*WORK TO COMPLETE*:
Filter task. Return each line of the material that holds the string "finish".

*DATASET ENTRIES*:

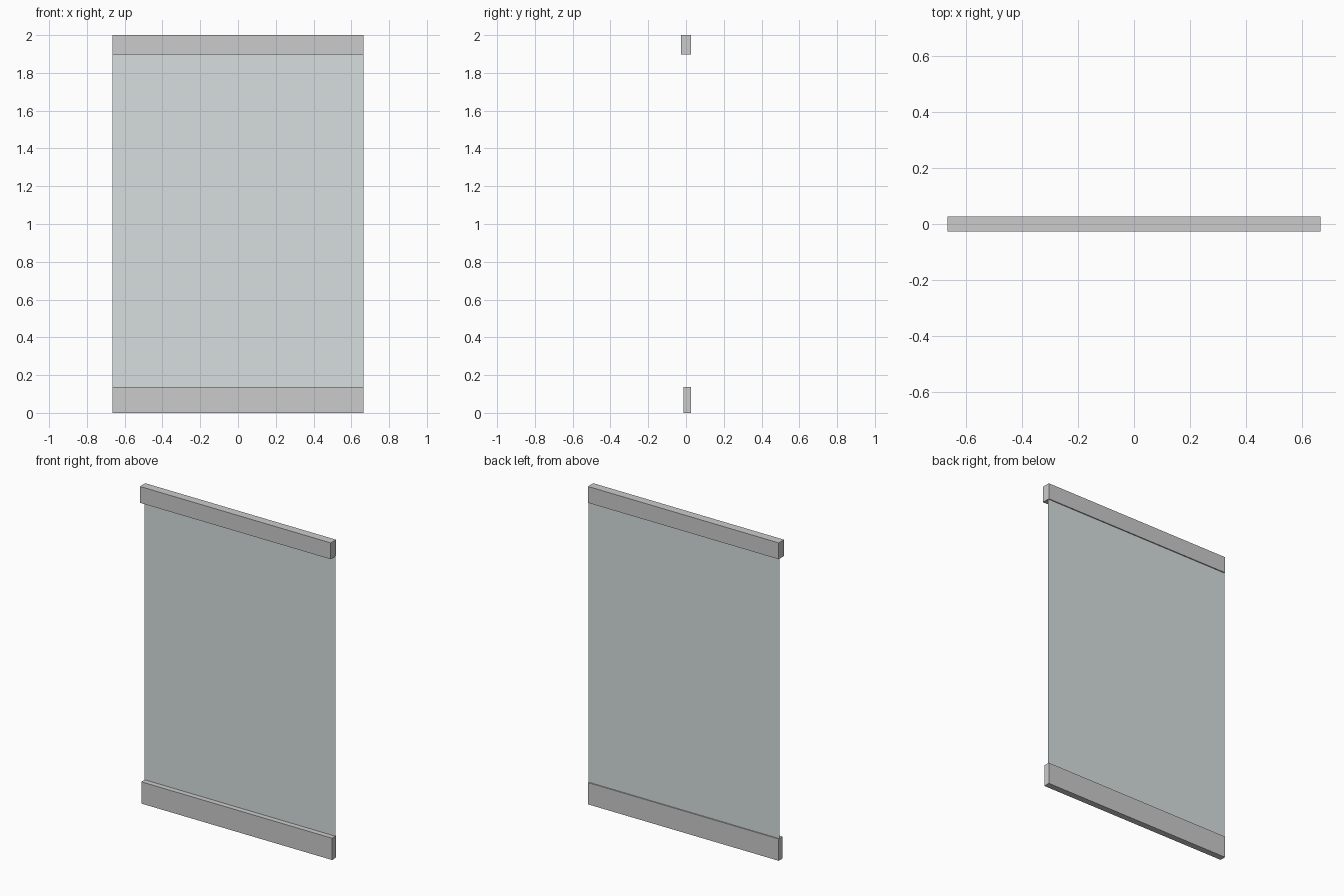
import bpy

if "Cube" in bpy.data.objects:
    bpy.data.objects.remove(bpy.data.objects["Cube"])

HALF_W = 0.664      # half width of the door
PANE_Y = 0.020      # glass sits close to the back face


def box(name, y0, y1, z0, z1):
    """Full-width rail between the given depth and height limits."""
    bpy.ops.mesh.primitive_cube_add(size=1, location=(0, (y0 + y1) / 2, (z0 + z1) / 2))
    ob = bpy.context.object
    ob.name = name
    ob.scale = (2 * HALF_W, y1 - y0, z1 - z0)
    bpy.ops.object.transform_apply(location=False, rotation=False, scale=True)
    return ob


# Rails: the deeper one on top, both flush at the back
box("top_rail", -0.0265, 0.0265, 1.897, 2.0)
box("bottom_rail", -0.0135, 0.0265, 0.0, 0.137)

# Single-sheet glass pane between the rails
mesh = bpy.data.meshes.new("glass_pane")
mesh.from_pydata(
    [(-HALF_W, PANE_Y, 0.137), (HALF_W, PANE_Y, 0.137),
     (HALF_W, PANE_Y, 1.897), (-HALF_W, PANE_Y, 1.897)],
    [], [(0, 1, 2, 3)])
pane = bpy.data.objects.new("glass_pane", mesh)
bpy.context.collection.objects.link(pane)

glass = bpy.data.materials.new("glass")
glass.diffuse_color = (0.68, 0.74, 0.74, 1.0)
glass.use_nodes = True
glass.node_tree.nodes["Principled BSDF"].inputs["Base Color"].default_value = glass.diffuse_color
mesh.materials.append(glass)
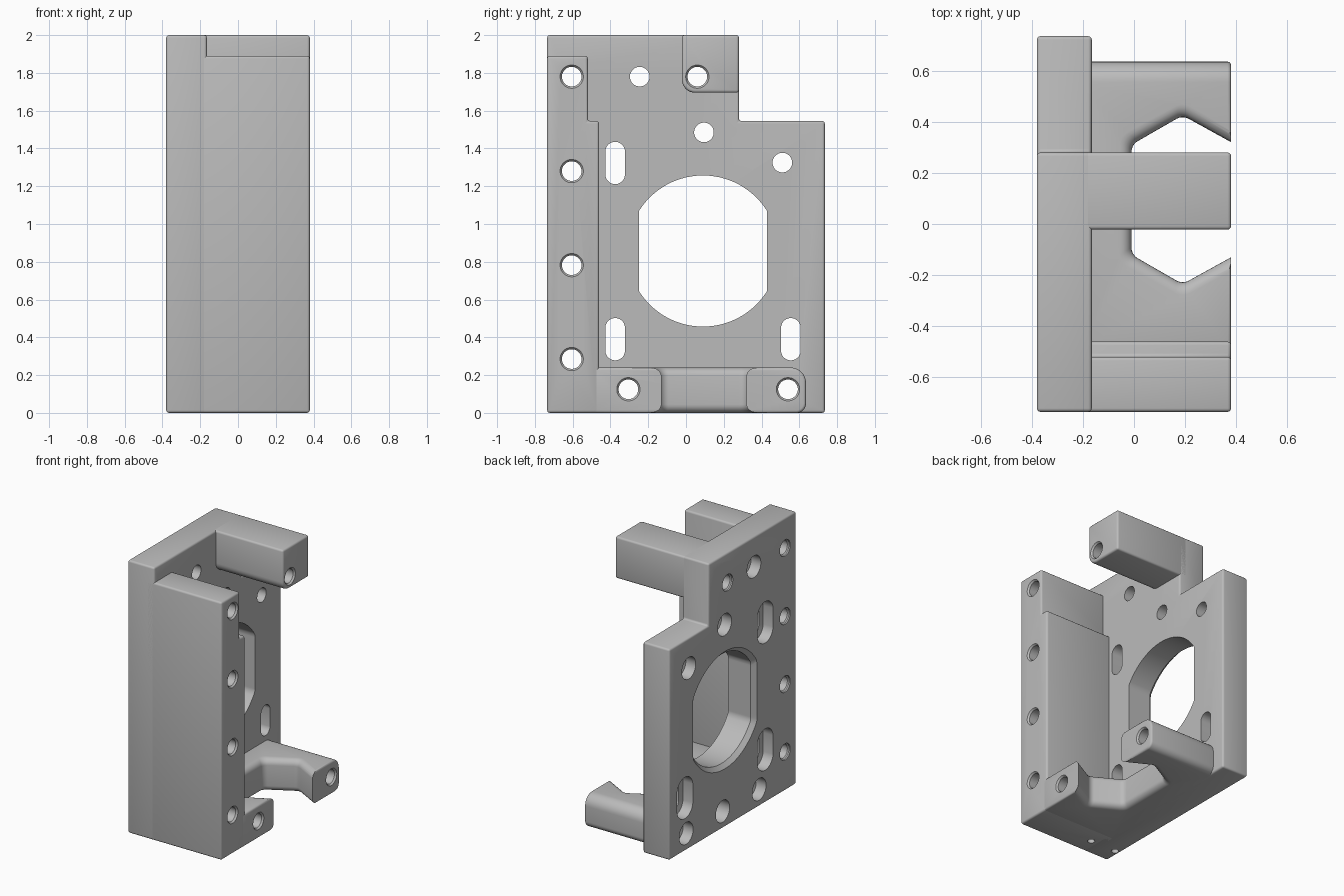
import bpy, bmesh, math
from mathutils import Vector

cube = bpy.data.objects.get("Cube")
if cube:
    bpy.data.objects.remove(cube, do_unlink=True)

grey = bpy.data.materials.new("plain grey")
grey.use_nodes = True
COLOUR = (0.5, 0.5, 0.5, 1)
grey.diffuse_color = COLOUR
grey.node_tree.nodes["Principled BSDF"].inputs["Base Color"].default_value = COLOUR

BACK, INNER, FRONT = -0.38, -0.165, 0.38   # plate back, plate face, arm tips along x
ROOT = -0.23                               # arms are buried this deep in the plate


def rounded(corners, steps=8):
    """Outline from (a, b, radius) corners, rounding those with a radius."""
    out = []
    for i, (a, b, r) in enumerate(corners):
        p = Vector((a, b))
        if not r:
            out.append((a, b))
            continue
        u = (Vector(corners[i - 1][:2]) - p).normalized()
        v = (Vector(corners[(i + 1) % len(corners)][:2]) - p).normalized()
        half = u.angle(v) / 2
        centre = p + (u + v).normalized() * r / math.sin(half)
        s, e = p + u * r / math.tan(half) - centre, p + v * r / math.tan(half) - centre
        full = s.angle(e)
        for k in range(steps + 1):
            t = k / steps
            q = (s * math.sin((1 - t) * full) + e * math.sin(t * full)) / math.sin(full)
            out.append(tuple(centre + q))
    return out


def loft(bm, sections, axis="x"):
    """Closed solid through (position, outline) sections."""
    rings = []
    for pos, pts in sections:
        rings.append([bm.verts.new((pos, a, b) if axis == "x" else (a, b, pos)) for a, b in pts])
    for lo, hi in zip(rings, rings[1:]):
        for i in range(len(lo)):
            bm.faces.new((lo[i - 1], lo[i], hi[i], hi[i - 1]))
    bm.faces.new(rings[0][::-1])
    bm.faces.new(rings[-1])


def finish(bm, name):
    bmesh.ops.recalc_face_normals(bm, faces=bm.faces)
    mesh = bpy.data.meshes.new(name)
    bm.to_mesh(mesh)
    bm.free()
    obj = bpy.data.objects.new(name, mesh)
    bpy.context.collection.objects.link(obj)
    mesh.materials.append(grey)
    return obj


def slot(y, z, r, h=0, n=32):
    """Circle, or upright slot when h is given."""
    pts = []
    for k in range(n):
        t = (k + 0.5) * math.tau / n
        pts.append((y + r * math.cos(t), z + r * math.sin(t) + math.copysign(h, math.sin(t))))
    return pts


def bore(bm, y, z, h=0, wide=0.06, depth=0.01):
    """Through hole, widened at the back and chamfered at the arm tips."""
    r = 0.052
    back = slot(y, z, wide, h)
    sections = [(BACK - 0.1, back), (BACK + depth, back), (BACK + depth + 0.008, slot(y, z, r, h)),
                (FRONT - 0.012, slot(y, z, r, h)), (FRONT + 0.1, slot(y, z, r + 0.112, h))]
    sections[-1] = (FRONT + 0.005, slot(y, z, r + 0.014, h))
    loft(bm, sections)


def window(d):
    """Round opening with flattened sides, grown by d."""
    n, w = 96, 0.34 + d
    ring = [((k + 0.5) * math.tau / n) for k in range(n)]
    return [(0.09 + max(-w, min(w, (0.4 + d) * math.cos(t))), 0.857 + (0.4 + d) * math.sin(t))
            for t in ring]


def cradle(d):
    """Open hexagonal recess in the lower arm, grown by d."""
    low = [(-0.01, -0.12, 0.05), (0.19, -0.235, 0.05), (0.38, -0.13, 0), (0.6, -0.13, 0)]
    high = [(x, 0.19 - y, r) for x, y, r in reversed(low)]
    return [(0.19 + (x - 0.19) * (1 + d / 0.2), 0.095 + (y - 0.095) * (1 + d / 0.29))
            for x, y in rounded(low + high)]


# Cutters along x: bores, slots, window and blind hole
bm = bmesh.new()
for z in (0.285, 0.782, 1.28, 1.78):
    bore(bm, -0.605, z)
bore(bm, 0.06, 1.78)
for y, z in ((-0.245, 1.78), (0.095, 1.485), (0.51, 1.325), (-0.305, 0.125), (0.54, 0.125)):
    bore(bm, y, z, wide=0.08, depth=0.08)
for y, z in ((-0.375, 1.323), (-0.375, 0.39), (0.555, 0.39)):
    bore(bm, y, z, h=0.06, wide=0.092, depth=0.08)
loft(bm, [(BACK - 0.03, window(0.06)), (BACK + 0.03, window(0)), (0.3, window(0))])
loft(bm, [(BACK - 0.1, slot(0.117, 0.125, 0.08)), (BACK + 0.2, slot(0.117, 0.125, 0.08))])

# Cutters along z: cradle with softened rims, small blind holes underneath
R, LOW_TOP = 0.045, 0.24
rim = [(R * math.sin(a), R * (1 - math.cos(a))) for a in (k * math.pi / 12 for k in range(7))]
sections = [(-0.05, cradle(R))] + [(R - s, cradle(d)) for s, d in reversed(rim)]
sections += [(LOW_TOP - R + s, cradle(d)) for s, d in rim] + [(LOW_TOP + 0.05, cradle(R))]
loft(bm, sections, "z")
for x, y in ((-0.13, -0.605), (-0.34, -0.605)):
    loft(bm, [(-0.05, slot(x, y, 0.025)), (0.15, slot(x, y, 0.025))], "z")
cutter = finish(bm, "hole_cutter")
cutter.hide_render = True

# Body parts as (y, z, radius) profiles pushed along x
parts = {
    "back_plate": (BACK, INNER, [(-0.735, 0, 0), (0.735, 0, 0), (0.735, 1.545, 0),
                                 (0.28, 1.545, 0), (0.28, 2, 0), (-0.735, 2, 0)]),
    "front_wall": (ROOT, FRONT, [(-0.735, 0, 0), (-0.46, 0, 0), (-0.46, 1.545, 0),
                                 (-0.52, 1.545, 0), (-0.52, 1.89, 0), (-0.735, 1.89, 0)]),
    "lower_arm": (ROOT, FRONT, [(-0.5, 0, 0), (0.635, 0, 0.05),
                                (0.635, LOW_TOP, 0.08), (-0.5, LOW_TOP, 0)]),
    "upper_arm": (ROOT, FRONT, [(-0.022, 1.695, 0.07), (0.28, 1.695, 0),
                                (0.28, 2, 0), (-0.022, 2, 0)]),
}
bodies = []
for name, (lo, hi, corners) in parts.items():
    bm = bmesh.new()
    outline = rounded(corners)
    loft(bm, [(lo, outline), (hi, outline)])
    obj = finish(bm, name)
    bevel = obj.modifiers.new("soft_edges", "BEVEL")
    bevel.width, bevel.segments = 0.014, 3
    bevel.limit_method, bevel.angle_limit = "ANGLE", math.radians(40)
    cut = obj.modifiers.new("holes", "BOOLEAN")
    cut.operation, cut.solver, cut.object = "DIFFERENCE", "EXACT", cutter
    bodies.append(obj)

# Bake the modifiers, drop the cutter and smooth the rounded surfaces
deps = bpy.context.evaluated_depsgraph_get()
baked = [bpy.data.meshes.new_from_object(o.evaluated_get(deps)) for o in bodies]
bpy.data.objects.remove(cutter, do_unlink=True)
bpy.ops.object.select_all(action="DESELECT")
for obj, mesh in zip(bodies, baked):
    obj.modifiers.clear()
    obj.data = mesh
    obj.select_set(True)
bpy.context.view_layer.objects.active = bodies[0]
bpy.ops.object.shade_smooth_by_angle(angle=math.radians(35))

*SOLUTION TO THIS EXERCISE*:
def finish(bm, name):
cutter = finish(bm, "hole_cutter")
    obj = finish(bm, name)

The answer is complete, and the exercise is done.